**Dataset content**:
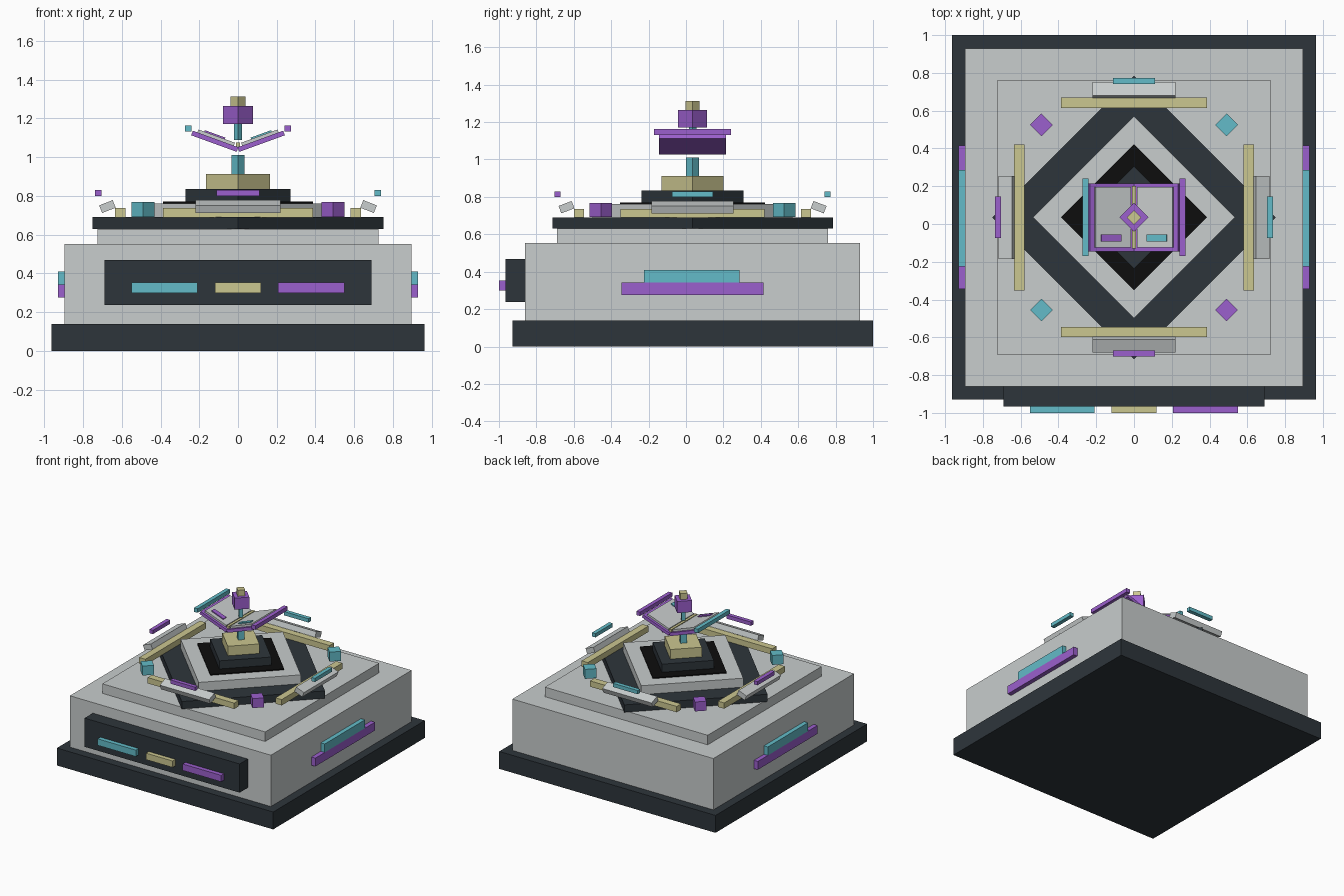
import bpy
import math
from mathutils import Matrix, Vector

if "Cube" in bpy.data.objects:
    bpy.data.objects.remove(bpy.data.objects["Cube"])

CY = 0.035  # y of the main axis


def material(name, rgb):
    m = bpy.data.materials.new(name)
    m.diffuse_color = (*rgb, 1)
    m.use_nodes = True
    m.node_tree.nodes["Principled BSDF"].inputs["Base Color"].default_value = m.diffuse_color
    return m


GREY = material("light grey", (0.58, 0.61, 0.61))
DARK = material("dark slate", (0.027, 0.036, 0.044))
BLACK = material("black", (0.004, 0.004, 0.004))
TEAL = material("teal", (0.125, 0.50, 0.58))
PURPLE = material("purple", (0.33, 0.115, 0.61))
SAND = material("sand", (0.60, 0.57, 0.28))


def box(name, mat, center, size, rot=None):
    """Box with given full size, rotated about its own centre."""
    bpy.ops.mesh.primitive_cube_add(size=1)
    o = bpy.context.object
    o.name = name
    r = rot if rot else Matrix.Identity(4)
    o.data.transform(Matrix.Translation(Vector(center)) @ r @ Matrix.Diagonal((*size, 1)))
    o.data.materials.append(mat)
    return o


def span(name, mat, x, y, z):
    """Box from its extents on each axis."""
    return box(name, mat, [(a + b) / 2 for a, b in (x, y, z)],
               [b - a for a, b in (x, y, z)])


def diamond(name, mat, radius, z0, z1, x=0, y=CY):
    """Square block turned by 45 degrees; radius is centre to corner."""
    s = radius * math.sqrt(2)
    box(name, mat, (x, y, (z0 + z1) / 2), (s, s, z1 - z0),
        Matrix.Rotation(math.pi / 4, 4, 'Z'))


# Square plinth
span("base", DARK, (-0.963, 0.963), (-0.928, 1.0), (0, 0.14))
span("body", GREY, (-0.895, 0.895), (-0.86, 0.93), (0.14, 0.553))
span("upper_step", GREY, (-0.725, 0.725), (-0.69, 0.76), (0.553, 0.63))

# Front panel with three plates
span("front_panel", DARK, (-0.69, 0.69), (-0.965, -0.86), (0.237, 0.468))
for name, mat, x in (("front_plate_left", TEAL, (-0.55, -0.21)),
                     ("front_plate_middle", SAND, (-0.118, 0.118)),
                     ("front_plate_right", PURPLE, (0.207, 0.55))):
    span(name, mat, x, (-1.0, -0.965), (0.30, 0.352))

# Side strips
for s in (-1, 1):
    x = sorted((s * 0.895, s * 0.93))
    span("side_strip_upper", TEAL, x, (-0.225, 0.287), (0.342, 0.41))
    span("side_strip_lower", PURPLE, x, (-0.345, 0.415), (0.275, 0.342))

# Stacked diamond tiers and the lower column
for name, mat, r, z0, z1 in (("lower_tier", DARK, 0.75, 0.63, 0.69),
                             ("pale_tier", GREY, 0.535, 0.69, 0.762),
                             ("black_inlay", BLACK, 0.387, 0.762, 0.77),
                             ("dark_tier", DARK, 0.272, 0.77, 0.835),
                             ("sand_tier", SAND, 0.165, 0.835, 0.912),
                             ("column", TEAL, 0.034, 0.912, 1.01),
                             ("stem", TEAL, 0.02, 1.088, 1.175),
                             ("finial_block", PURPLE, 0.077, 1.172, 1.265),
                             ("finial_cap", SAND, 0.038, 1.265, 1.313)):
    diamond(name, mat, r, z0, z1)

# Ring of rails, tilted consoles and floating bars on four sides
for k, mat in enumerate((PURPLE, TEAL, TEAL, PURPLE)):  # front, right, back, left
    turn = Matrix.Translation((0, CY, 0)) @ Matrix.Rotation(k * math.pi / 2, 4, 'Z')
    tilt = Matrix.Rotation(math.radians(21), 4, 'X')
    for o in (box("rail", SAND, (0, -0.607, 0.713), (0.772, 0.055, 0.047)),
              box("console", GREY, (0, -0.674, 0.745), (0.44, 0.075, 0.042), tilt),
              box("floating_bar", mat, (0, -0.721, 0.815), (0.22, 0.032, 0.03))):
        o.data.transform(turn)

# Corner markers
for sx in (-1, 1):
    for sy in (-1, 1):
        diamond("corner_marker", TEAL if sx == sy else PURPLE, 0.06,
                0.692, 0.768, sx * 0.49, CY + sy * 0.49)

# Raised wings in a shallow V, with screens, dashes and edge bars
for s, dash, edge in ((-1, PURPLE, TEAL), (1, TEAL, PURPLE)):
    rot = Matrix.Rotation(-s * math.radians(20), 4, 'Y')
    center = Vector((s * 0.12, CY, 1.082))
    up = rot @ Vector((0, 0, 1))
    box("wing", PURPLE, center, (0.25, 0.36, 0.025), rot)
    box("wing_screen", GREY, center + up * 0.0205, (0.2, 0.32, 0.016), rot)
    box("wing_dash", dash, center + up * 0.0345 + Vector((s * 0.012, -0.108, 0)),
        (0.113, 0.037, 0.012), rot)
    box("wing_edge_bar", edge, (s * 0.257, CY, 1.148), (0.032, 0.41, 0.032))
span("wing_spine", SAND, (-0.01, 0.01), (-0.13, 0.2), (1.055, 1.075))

**Required work**:
Return word for word the lines from the beginning of the entries through the line that contains "[b - a for a, b in (x, y, z)])", both ends included, but no pictures.

**Solution**:
import bpy
import math
from mathutils import Matrix, Vector

if "Cube" in bpy.data.objects:
    bpy.data.objects.remove(bpy.data.objects["Cube"])

CY = 0.035  # y of the main axis


def material(name, rgb):
    m = bpy.data.materials.new(name)
    m.diffuse_color = (*rgb, 1)
    m.use_nodes = True
    m.node_tree.nodes["Principled BSDF"].inputs["Base Color"].default_value = m.diffuse_color
    return m


GREY = material("light grey", (0.58, 0.61, 0.61))
DARK = material("dark slate", (0.027, 0.036, 0.044))
BLACK = material("black", (0.004, 0.004, 0.004))
TEAL = material("teal", (0.125, 0.50, 0.58))
PURPLE = material("purple", (0.33, 0.115, 0.61))
SAND = material("sand", (0.60, 0.57, 0.28))


def box(name, mat, center, size, rot=None):
    """Box with given full size, rotated about its own centre."""
    bpy.ops.mesh.primitive_cube_add(size=1)
    o = bpy.context.object
    o.name = name
    r = rot if rot else Matrix.Identity(4)
    o.data.transform(Matrix.Translation(Vector(center)) @ r @ Matrix.Diagonal((*size, 1)))
    o.data.materials.append(mat)
    return o


def span(name, mat, x, y, z):
    """Box from its extents on each axis."""
    return box(name, mat, [(a + b) / 2 for a, b in (x, y, z)],
               [b - a for a, b in (x, y, z)])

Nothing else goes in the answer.